[RECORD SET]
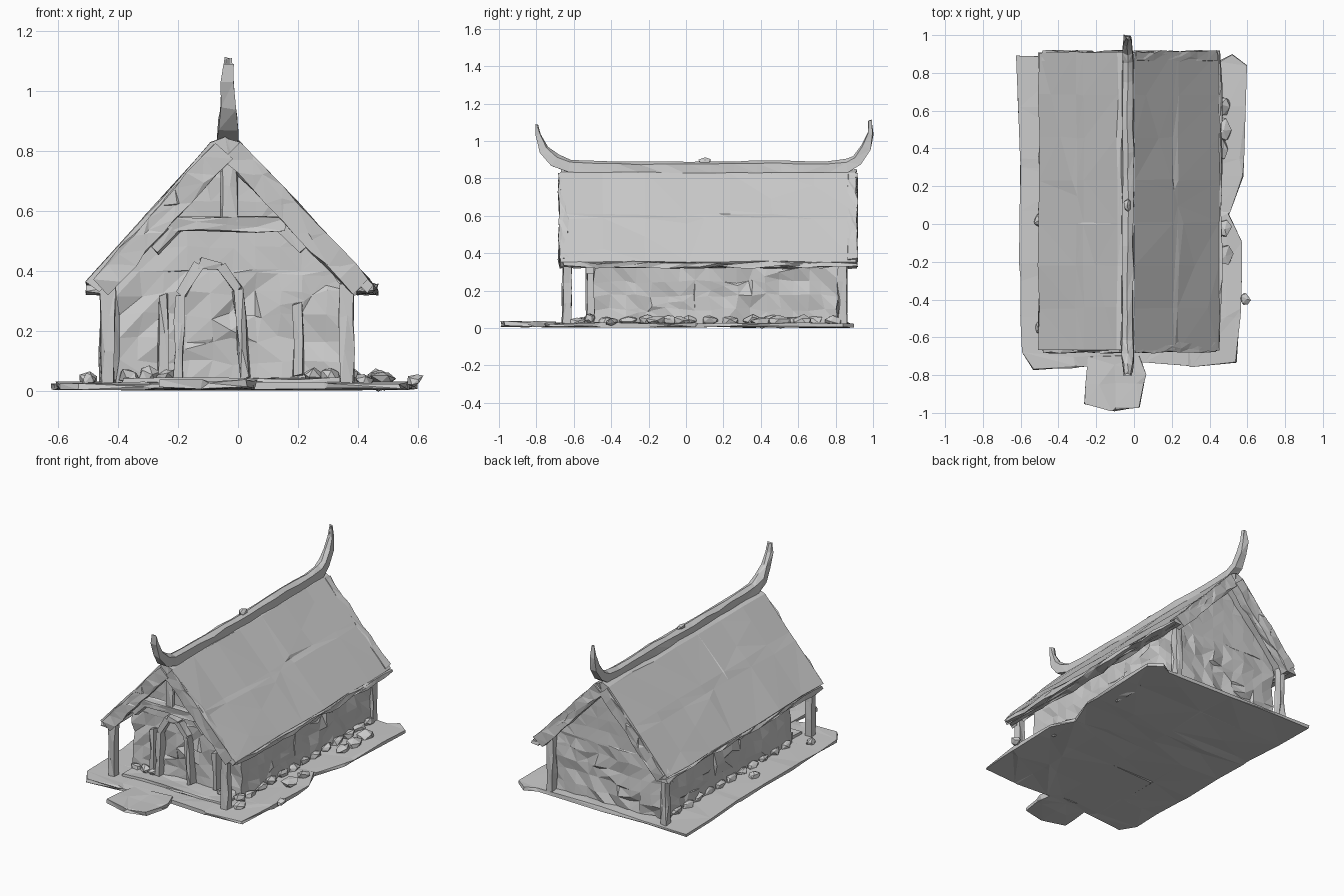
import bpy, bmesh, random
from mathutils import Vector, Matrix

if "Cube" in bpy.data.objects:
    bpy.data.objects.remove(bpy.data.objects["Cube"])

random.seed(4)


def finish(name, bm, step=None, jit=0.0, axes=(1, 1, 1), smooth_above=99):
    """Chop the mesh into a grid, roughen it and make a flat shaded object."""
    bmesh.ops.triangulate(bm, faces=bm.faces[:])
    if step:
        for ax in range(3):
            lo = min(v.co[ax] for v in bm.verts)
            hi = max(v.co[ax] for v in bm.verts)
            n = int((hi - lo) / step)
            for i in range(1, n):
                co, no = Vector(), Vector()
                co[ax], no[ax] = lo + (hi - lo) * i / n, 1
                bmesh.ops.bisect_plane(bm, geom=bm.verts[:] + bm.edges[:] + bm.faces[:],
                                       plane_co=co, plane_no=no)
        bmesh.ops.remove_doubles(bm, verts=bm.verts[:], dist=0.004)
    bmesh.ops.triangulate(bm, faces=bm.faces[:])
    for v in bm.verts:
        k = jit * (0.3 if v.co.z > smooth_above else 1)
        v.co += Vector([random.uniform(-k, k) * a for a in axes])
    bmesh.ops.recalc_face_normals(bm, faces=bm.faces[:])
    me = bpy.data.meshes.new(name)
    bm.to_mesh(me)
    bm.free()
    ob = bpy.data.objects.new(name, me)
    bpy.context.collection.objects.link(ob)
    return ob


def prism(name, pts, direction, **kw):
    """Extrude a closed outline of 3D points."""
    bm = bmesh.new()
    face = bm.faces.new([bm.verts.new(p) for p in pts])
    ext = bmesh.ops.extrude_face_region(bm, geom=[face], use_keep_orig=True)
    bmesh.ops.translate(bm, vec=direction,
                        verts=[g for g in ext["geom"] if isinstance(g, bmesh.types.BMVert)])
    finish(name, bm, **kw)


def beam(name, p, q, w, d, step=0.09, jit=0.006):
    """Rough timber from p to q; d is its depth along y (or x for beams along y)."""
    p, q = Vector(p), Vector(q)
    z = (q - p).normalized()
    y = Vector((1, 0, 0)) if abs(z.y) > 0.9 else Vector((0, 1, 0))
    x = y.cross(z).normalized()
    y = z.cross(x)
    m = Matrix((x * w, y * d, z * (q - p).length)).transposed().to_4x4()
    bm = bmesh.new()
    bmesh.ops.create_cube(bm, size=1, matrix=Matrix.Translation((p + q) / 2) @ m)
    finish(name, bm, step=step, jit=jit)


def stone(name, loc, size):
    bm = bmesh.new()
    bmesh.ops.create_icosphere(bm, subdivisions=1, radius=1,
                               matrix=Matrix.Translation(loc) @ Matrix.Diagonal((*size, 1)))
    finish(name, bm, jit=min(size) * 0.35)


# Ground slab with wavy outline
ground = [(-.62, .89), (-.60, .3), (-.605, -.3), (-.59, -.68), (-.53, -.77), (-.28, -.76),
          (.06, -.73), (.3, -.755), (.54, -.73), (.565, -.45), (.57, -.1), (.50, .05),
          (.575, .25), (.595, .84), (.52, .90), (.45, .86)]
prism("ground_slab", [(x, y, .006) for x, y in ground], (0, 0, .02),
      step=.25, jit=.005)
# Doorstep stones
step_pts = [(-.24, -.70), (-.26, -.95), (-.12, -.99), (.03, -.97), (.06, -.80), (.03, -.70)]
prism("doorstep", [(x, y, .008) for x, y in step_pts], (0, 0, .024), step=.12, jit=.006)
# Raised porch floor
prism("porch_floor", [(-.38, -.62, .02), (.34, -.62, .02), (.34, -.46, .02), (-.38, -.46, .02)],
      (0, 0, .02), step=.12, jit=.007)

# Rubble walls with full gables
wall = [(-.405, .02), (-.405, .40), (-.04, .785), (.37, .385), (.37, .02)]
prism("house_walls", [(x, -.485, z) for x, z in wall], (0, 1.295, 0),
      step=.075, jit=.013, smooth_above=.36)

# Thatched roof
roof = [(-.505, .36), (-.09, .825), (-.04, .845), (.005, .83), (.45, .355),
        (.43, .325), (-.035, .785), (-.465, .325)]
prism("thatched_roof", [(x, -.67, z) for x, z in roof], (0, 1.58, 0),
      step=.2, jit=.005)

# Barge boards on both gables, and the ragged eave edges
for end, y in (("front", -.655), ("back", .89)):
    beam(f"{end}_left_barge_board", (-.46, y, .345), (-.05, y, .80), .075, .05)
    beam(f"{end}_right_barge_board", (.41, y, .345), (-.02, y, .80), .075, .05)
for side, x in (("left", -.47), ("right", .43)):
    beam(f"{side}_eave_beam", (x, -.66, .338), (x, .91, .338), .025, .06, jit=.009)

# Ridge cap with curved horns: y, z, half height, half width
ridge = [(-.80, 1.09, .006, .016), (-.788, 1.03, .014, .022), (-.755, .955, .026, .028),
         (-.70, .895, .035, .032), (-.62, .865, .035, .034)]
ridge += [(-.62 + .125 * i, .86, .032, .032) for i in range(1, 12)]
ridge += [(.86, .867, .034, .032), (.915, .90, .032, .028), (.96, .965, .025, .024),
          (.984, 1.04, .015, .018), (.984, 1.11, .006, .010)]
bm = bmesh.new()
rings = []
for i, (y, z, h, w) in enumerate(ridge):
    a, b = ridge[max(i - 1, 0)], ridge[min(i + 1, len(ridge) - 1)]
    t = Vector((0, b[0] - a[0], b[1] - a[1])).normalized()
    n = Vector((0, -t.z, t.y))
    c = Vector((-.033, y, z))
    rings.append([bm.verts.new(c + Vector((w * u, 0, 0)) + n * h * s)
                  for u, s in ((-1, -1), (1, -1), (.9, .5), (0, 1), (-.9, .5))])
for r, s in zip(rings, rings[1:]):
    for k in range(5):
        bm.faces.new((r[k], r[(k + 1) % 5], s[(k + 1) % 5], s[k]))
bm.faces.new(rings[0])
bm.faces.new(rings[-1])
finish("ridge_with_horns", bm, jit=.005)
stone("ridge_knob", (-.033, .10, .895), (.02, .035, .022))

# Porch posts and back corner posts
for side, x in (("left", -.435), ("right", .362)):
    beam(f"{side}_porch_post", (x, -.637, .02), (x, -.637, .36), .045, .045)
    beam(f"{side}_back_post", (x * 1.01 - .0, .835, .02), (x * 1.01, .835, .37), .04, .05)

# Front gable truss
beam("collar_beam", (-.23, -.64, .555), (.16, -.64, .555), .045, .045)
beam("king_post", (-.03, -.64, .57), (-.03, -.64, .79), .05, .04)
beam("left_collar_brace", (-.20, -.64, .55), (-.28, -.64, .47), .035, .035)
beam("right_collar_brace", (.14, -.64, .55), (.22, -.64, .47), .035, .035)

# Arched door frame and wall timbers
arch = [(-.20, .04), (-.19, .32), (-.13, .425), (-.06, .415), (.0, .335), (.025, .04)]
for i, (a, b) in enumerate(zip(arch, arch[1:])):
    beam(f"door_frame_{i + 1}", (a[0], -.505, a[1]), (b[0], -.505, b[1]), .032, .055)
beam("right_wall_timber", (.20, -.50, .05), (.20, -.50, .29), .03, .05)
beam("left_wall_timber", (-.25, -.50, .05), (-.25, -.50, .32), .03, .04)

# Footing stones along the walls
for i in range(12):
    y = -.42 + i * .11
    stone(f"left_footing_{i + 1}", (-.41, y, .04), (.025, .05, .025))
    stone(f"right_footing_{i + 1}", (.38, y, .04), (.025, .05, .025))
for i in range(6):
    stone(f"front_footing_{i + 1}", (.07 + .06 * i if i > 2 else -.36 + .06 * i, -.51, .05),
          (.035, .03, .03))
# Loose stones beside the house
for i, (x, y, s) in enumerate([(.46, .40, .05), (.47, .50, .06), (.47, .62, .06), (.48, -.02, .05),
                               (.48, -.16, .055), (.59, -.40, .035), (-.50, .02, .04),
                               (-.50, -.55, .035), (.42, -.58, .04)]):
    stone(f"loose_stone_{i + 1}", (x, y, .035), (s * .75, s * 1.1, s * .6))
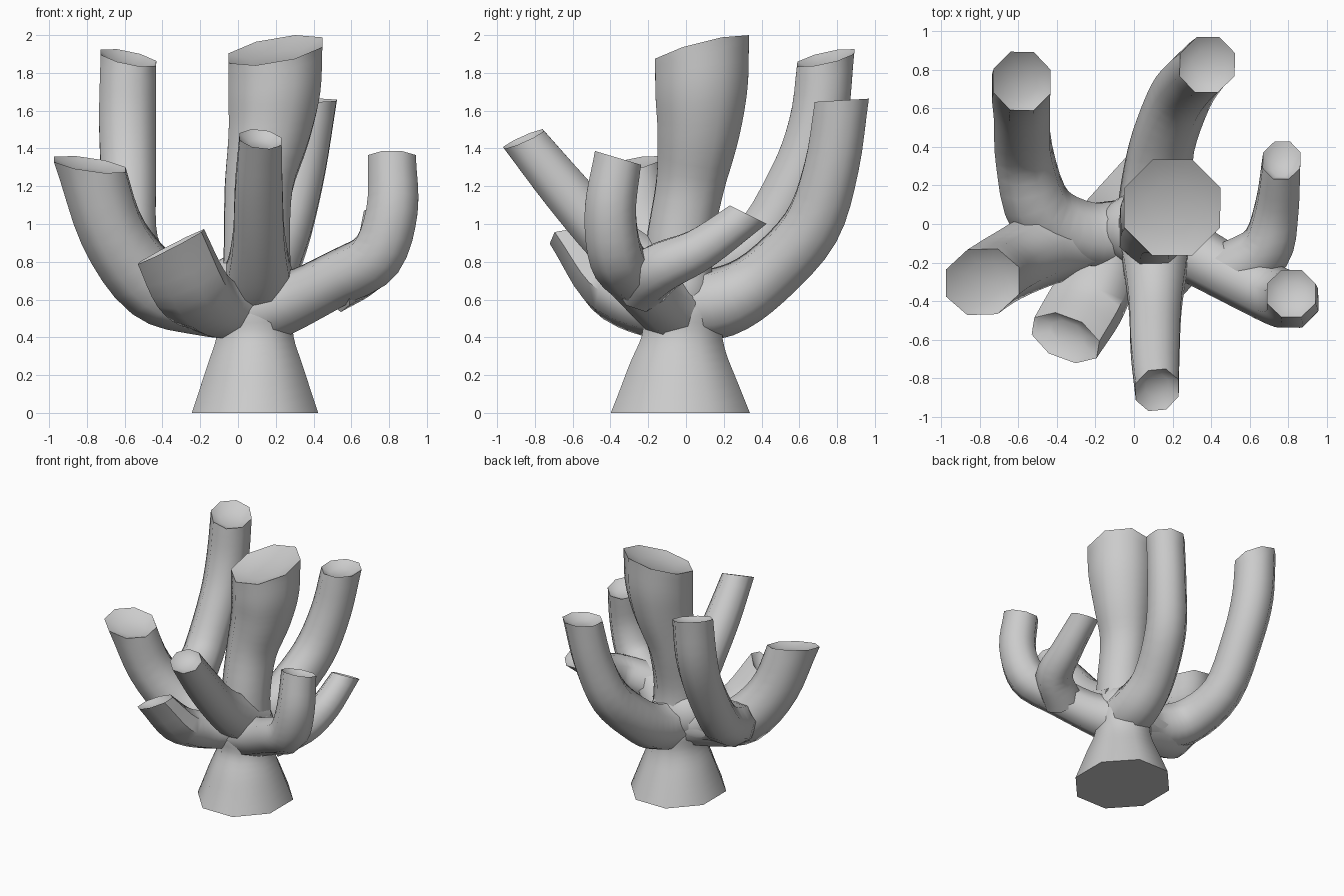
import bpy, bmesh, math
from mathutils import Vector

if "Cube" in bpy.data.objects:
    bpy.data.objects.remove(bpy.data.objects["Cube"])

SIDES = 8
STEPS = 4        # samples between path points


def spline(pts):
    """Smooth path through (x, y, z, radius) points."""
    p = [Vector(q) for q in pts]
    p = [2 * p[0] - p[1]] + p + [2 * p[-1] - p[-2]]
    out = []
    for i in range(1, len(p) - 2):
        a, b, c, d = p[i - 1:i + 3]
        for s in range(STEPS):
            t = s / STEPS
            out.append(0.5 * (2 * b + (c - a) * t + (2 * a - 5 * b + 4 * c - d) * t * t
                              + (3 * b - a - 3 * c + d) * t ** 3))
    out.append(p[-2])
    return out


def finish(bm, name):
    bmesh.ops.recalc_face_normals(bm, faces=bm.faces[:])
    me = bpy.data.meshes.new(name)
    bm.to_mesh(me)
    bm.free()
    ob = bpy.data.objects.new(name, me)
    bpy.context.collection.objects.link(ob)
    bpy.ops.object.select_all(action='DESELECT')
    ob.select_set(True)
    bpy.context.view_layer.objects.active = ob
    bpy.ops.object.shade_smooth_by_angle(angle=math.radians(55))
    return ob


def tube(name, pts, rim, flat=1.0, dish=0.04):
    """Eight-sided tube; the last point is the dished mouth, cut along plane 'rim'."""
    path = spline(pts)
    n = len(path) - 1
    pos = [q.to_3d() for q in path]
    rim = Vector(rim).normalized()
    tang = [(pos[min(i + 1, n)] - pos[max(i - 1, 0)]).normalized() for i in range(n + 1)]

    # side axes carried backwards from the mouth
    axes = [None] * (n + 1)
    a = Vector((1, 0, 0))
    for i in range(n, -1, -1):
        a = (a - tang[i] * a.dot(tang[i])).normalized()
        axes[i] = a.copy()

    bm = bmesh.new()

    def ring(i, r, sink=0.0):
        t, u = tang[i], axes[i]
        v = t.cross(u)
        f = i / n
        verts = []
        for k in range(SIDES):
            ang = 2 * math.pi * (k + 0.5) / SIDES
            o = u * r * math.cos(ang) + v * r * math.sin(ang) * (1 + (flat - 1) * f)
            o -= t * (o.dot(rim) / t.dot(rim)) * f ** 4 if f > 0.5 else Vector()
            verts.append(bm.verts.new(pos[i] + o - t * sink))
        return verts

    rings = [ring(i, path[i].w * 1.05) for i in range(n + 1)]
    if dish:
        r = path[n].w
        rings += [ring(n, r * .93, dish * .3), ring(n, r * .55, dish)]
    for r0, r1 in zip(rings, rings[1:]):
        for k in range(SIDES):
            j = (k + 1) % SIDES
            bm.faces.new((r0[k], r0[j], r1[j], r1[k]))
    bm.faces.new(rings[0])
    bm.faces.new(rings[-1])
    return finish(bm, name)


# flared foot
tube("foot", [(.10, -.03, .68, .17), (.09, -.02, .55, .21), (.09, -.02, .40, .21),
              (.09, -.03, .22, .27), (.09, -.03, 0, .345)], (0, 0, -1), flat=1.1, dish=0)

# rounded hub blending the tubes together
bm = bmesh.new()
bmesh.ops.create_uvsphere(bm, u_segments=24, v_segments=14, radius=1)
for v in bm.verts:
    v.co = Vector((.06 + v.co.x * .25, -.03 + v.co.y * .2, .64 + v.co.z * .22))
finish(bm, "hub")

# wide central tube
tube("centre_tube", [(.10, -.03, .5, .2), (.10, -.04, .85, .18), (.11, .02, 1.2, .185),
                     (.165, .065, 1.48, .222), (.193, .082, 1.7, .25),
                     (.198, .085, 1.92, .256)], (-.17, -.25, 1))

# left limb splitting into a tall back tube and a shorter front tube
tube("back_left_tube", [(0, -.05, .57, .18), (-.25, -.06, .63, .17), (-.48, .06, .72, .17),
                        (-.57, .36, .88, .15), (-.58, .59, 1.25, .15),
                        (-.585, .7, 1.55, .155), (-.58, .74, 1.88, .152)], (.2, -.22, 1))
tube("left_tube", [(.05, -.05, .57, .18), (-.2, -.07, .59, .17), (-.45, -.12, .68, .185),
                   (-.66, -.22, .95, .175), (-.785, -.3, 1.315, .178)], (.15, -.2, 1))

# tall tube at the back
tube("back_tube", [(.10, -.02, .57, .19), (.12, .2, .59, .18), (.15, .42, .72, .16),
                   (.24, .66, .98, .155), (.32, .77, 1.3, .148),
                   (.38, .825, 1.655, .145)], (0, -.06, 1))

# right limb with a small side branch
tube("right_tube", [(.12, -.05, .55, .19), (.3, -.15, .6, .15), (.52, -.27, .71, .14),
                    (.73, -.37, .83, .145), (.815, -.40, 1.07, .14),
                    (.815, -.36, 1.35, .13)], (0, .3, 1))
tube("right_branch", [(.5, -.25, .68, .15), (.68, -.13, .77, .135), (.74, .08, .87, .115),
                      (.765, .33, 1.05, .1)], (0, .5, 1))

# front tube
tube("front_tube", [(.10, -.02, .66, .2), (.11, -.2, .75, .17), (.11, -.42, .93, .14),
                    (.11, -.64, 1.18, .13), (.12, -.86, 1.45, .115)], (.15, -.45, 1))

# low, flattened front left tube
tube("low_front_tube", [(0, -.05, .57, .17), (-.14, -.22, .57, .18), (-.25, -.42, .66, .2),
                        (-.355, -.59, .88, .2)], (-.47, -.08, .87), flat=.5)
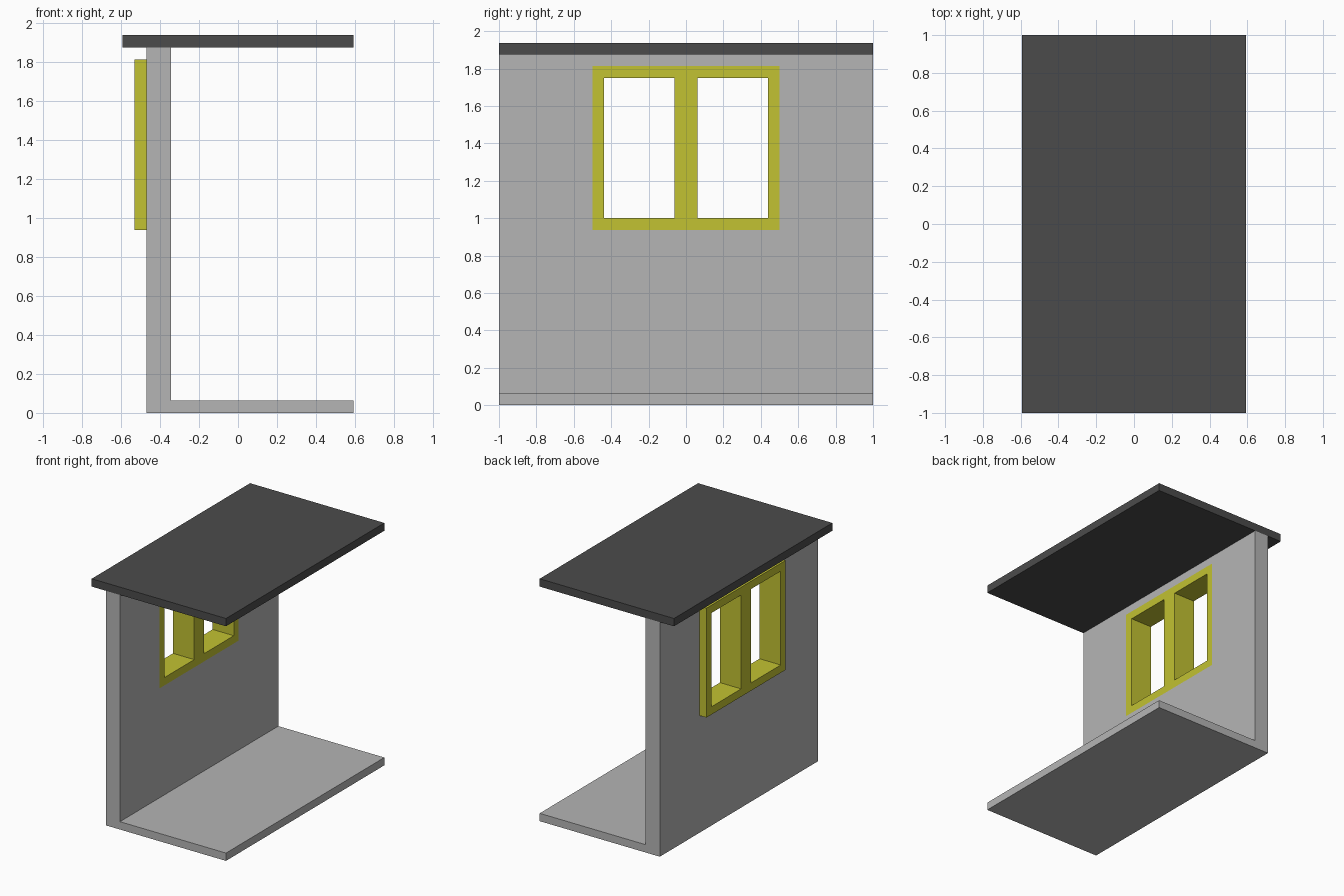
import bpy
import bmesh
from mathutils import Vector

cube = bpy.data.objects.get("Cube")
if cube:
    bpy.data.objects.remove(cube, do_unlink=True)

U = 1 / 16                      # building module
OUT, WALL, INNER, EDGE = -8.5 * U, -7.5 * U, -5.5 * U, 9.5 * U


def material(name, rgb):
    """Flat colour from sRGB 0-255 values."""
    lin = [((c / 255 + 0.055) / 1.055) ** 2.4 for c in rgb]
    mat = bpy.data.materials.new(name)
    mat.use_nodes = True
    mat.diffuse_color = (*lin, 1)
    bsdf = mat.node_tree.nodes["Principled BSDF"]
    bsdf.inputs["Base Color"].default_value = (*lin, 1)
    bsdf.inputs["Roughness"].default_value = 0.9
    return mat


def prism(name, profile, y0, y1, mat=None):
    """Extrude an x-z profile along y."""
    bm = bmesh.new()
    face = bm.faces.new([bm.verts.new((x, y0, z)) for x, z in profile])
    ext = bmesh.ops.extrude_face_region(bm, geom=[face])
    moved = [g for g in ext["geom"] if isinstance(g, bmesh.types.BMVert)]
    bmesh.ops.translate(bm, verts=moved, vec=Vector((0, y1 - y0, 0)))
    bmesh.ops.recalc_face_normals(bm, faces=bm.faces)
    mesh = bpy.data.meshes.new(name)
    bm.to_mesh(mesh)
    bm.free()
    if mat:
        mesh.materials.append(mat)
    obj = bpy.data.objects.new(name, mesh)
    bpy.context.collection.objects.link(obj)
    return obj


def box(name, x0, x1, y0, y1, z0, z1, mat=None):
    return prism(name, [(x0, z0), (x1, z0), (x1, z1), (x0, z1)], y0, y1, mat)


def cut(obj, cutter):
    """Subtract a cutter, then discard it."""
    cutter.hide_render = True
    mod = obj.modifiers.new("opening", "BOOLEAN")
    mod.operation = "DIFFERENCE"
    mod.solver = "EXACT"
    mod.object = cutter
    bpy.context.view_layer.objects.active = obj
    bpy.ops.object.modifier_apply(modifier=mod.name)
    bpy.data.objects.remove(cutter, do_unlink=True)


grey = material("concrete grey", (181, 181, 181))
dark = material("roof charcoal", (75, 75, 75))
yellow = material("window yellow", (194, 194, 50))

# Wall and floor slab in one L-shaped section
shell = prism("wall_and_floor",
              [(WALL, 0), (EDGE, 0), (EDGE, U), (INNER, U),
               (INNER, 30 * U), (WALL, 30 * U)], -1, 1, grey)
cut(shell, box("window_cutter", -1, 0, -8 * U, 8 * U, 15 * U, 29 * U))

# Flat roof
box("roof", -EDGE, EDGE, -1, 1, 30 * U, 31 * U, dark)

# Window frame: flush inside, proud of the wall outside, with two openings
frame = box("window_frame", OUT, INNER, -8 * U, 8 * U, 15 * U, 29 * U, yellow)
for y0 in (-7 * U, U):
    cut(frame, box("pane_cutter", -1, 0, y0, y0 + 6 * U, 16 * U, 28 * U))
[/RECORD SET]
§ **EXERCISE**
Filter the listing above so that only lines holding the word "rings" remain, and report those lines.

§ **RESULT OF THIS TASK**
rings = []
    rings.append([bm.verts.new(c + Vector((w * u, 0, 0)) + n * h * s)
for r, s in zip(rings, rings[1:]):
bm.faces.new(rings[0])
bm.faces.new(rings[-1])
    rings = [ring(i, path[i].w * 1.05) for i in range(n + 1)]
        rings += [ring(n, r * .93, dish * .3), ring(n, r * .55, dish)]
    for r0, r1 in zip(rings, rings[1:]):
    bm.faces.new(rings[0])
    bm.faces.new(rings[-1])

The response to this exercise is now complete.